■ **GIVEN INFORMATION**
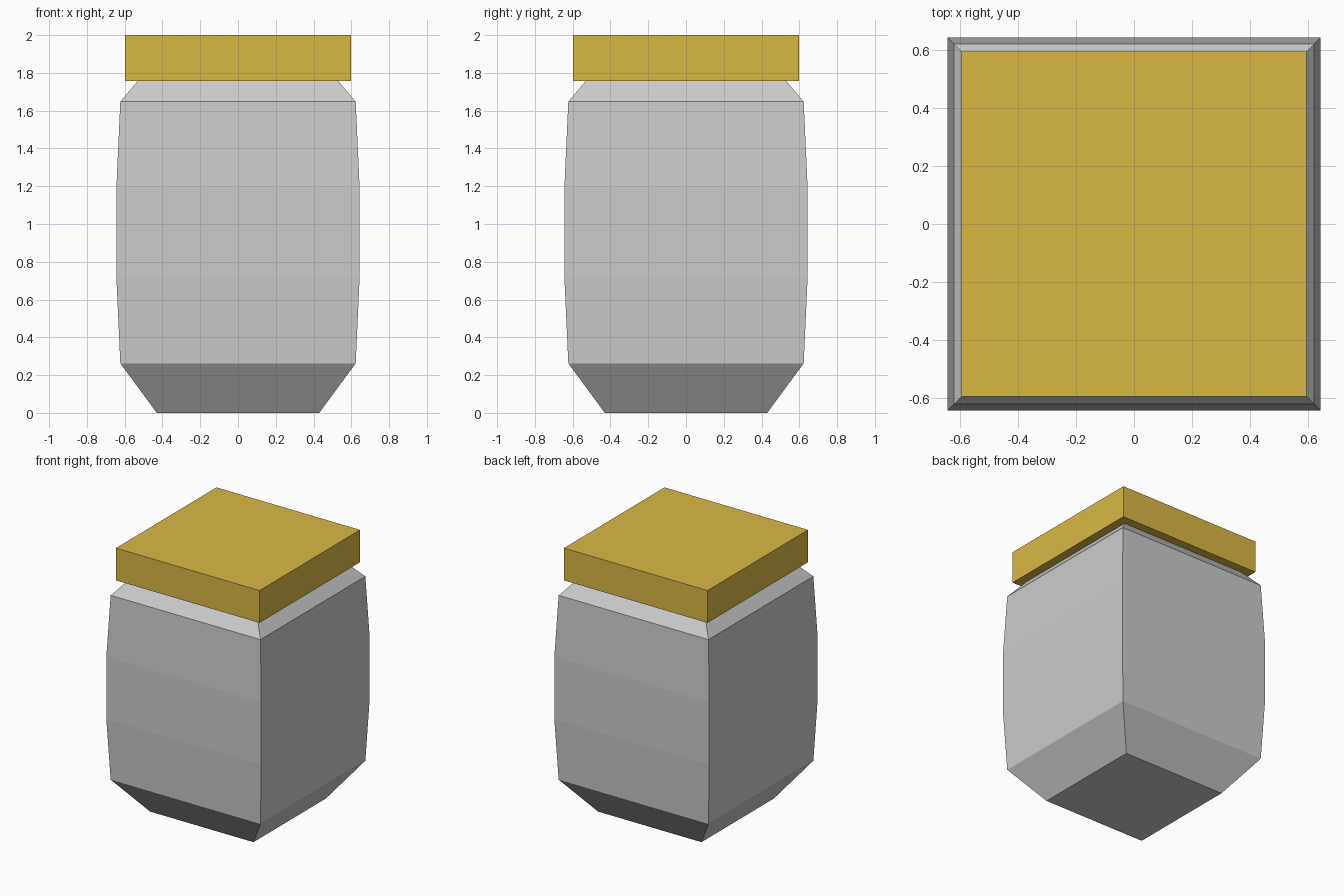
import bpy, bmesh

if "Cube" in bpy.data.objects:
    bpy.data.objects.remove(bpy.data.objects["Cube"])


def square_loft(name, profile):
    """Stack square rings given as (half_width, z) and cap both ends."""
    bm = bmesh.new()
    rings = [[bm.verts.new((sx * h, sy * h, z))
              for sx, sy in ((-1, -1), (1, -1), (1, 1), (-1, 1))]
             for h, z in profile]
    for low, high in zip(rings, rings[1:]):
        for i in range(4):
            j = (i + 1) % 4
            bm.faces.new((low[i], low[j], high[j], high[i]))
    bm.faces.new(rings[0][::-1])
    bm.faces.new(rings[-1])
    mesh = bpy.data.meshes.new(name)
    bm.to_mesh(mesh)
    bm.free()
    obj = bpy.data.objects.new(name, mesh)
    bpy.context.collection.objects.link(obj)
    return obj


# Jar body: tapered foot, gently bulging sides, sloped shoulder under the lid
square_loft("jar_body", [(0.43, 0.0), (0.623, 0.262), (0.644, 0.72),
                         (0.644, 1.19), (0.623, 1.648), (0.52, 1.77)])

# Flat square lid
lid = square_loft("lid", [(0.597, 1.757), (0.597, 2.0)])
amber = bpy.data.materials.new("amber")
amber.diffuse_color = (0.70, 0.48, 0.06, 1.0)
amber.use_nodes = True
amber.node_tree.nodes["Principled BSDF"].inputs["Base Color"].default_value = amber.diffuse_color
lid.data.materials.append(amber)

■ **YOUR ASSIGNMENT**
Find the word "data" in the entries and show each line where it is found.

■ **RESULT OF THE EXERCISE**
if "Cube" in bpy.data.objects:
    bpy.data.objects.remove(bpy.data.objects["Cube"])
    mesh = bpy.data.meshes.new(name)
    obj = bpy.data.objects.new(name, mesh)
amber = bpy.data.materials.new("amber")
lid.data.materials.append(amber)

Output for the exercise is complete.